*RECORDS FOR THIS EXERCISE*
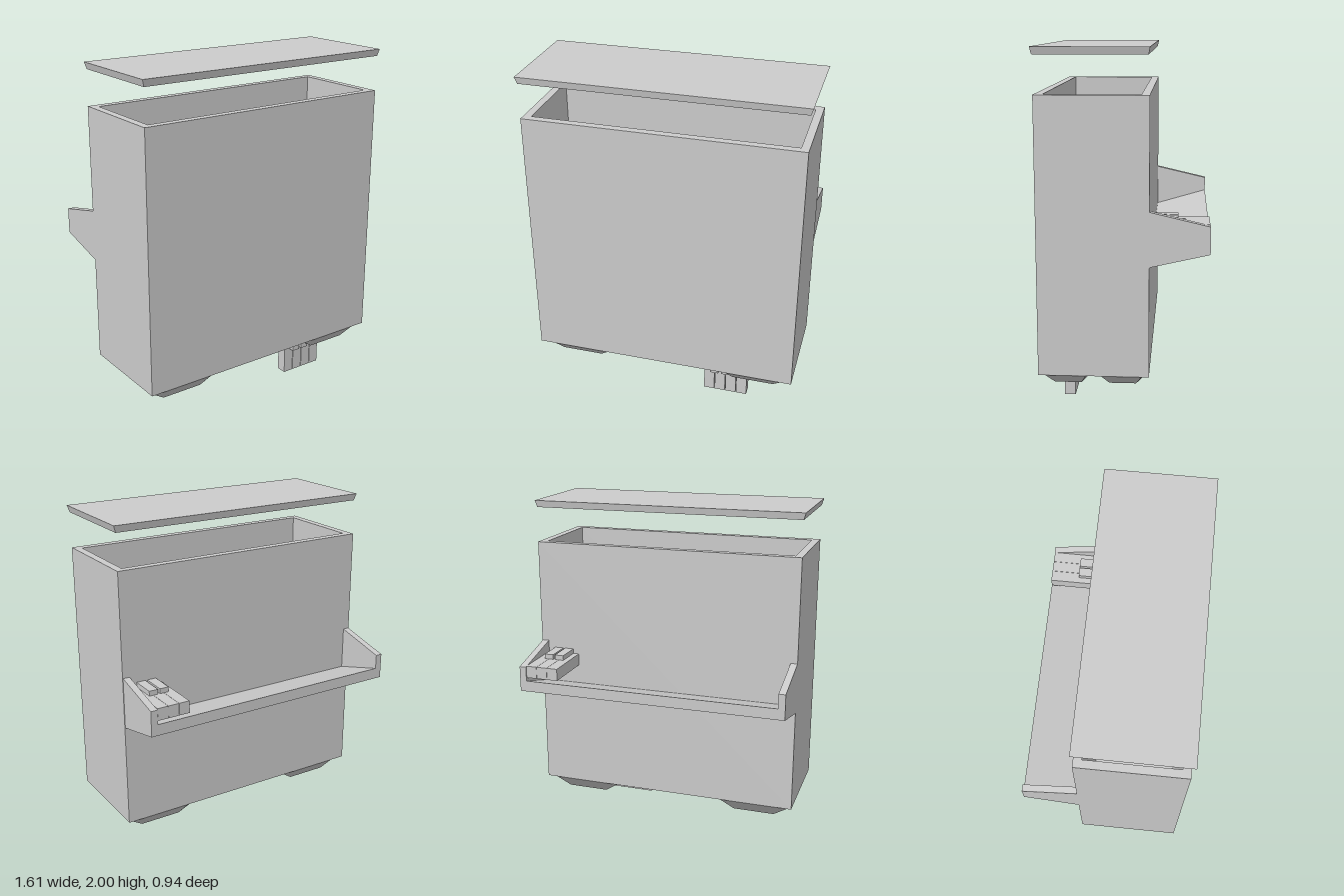
import * as THREE from 'three';
import { ConvexGeometry } from 'three/addons/geometries/ConvexGeometry.js';

const grey = new THREE.MeshStandardMaterial({ color: 0xcccccc, flatShading: true });

function add(parent, name, geometry) {
  const mesh = new THREE.Mesh(geometry, grey);
  mesh.name = name;
  parent.add(mesh);
  return mesh;
}

// Box given by its minimum and maximum on each axis
function block(parent, name, x0, x1, y0, y1, z0, z1) {
  const mesh = add(parent, name, new THREE.BoxGeometry(x1 - x0, y1 - y0, z1 - z0));
  mesh.position.set((x0 + x1) / 2, (y0 + y1) / 2, (z0 + z1) / 2);
  return mesh;
}

// Extrudes a (z, y) outline along x
function sideProfile(points, x0, x1) {
  const shape = new THREE.Shape(points.map(([z, y]) => new THREE.Vector2(-z, y)));
  const geometry = new THREE.ExtrudeGeometry(shape, { depth: x1 - x0, bevelEnabled: false });
  return geometry.rotateY(Math.PI / 2).translate(x0, 0, 0);
}

// Four mirrored corners of a rectangle at height y
const corners = (x, y, z) =>
  [[-1, -1], [1, -1], [1, 1], [-1, 1]].map(([a, b]) => new THREE.Vector3(a * x, y, b * z));

export function createModel() {
  const model = new THREE.Group();
  model.name = 'container';
  const W = 0.795, BACK = -0.145, FRONT = 0.46, BOTTOM = 0.23, TOP = 1.755, WALL = 0.045;

  // Hollow body, open at the top
  const rect = (Ctor, inset) => new Ctor([
    [-W + inset, -FRONT + inset], [W - inset, -FRONT + inset],
    [W - inset, -BACK - inset], [-W + inset, -BACK - inset],
  ].map(([x, y]) => new THREE.Vector2(x, y)));
  const outline = rect(THREE.Shape, 0);
  outline.holes.push(rect(THREE.Path, WALL));
  const walls = new THREE.ExtrudeGeometry(outline, { depth: TOP - BOTTOM, bevelEnabled: false });
  add(model, 'bodyWalls', walls.rotateX(-Math.PI / 2)).position.y = BOTTOM;
  block(model, 'bodyFloor', -W + WALL, W - WALL, BOTTOM, BOTTOM + WALL, BACK + WALL, FRONT - WALL);

  // Floating lid, slightly wider at its top face
  add(model, 'lid', new ConvexGeometry([...corners(0.805, 2, 0.308), ...corners(0.793, 1.96, 0.3)]))
    .position.z = 0.162;

  // Feet: rectangular sole, flaring to a rectangle with clipped corners
  const footGeometry = new ConvexGeometry([
    ...corners(0.245, 0, 0.11), ...corners(0.15, 0, 0.15), ...corners(0.125, -0.085, 0.075),
  ]);
  for (const x of [-0.55, 0.55])
    for (const z of [0.005, 0.31])
      add(model, 'foot', footGeometry).position.set(x, BOTTOM, z);

  // Rear tray: sloping floor between two tapered cheeks
  const tray = new THREE.Group();
  tray.name = 'rearTray';
  model.add(tray);
  const EDGE = -0.468;
  const cheek = [[BACK, 0.845], [EDGE, 0.92], [EDGE, 1.07], [BACK, 1.145]];
  add(tray, 'trayCheek', sideProfile(cheek, -W, -0.755));
  add(tray, 'trayCheek', sideProfile(cheek, 0.752, 0.792));
  const floor = [[BACK, 0.845], [EDGE, 0.92], [EDGE, 0.985], [BACK, 0.89]];
  add(tray, 'trayFloor', sideProfile(floor, -0.755, 0.752));

  // Bars lying in the tray, with two short bars on top
  for (let i = 0; i < 3; i++) {
    const x = 0.555 + i * 0.0655;
    block(tray, 'trayBar', x, x + 0.064, 1.005, 1.076, -0.465, BACK);
  }
  for (const x of [0.59, 0.656])
    block(tray, 'trayUpperBar', x, x + 0.054, 1.076, 1.105, -0.295, BACK);

  // Row of bars hanging under the body, with short bars across their joints
  const hanging = new THREE.Group();
  hanging.name = 'hangingBars';
  model.add(hanging);
  for (let i = 0; i < 4; i++) {
    const x = 0.24 + i * 0.068;
    block(hanging, 'hangingBar', x, x + 0.064, 0, BOTTOM, 0.29, 0.352);
    if (i < 2) block(hanging, 'hangingShortBar', x + 0.043, x + 0.093, 0.148, BOTTOM, 0.352, 0.38);
  }
  return model;
}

*WORK TASK*
Once the pictures are dropped, please print every remaining line of the material verbatim.

*RESULT FOR THIS EXERCISE*
import * as THREE from 'three';
import { ConvexGeometry } from 'three/addons/geometries/ConvexGeometry.js';

const grey = new THREE.MeshStandardMaterial({ color: 0xcccccc, flatShading: true });

function add(parent, name, geometry) {
  const mesh = new THREE.Mesh(geometry, grey);
  mesh.name = name;
  parent.add(mesh);
  return mesh;
}

// Box given by its minimum and maximum on each axis
function block(parent, name, x0, x1, y0, y1, z0, z1) {
  const mesh = add(parent, name, new THREE.BoxGeometry(x1 - x0, y1 - y0, z1 - z0));
  mesh.position.set((x0 + x1) / 2, (y0 + y1) / 2, (z0 + z1) / 2);
  return mesh;
}

// Extrudes a (z, y) outline along x
function sideProfile(points, x0, x1) {
  const shape = new THREE.Shape(points.map(([z, y]) => new THREE.Vector2(-z, y)));
  const geometry = new THREE.ExtrudeGeometry(shape, { depth: x1 - x0, bevelEnabled: false });
  return geometry.rotateY(Math.PI / 2).translate(x0, 0, 0);
}

// Four mirrored corners of a rectangle at height y
const corners = (x, y, z) =>
  [[-1, -1], [1, -1], [1, 1], [-1, 1]].map(([a, b]) => new THREE.Vector3(a * x, y, b * z));

export function createModel() {
  const model = new THREE.Group();
  model.name = 'container';
  const W = 0.795, BACK = -0.145, FRONT = 0.46, BOTTOM = 0.23, TOP = 1.755, WALL = 0.045;

  // Hollow body, open at the top
  const rect = (Ctor, inset) => new Ctor([
    [-W + inset, -FRONT + inset], [W - inset, -FRONT + inset],
    [W - inset, -BACK - inset], [-W + inset, -BACK - inset],
  ].map(([x, y]) => new THREE.Vector2(x, y)));
  const outline = rect(THREE.Shape, 0);
  outline.holes.push(rect(THREE.Path, WALL));
  const walls = new THREE.ExtrudeGeometry(outline, { depth: TOP - BOTTOM, bevelEnabled: false });
  add(model, 'bodyWalls', walls.rotateX(-Math.PI / 2)).position.y = BOTTOM;
  block(model, 'bodyFloor', -W + WALL, W - WALL, BOTTOM, BOTTOM + WALL, BACK + WALL, FRONT - WALL);

  // Floating lid, slightly wider at its top face
  add(model, 'lid', new ConvexGeometry([...corners(0.805, 2, 0.308), ...corners(0.793, 1.96, 0.3)]))
    .position.z = 0.162;

  // Feet: rectangular sole, flaring to a rectangle with clipped corners
  const footGeometry = new ConvexGeometry([
    ...corners(0.245, 0, 0.11), ...corners(0.15, 0, 0.15), ...corners(0.125, -0.085, 0.075),
  ]);
  for (const x of [-0.55, 0.55])
    for (const z of [0.005, 0.31])
      add(model, 'foot', footGeometry).position.set(x, BOTTOM, z);

  // Rear tray: sloping floor between two tapered cheeks
  const tray = new THREE.Group();
  tray.name = 'rearTray';
  model.add(tray);
  const EDGE = -0.468;
  const cheek = [[BACK, 0.845], [EDGE, 0.92], [EDGE, 1.07], [BACK, 1.145]];
  add(tray, 'trayCheek', sideProfile(cheek, -W, -0.755));
  add(tray, 'trayCheek', sideProfile(cheek, 0.752, 0.792));
  const floor = [[BACK, 0.845], [EDGE, 0.92], [EDGE, 0.985], [BACK, 0.89]];
  add(tray, 'trayFloor', sideProfile(floor, -0.755, 0.752));

  // Bars lying in the tray, with two short bars on top
  for (let i = 0; i < 3; i++) {
    const x = 0.555 + i * 0.0655;
    block(tray, 'trayBar', x, x + 0.064, 1.005, 1.076, -0.465, BACK);
  }
  for (const x of [0.59, 0.656])
    block(tray, 'trayUpperBar', x, x + 0.054, 1.076, 1.105, -0.295, BACK);

  // Row of bars hanging under the body, with short bars across their joints
  const hanging = new THREE.Group();
  hanging.name = 'hangingBars';
  model.add(hanging);
  for (let i = 0; i < 4; i++) {
    const x = 0.24 + i * 0.068;
    block(hanging, 'hangingBar', x, x + 0.064, 0, BOTTOM, 0.29, 0.352);
    if (i < 2) block(hanging, 'hangingShortBar', x + 0.043, x + 0.093, 0.148, BOTTOM, 0.352, 0.38);
  }
  return model;
}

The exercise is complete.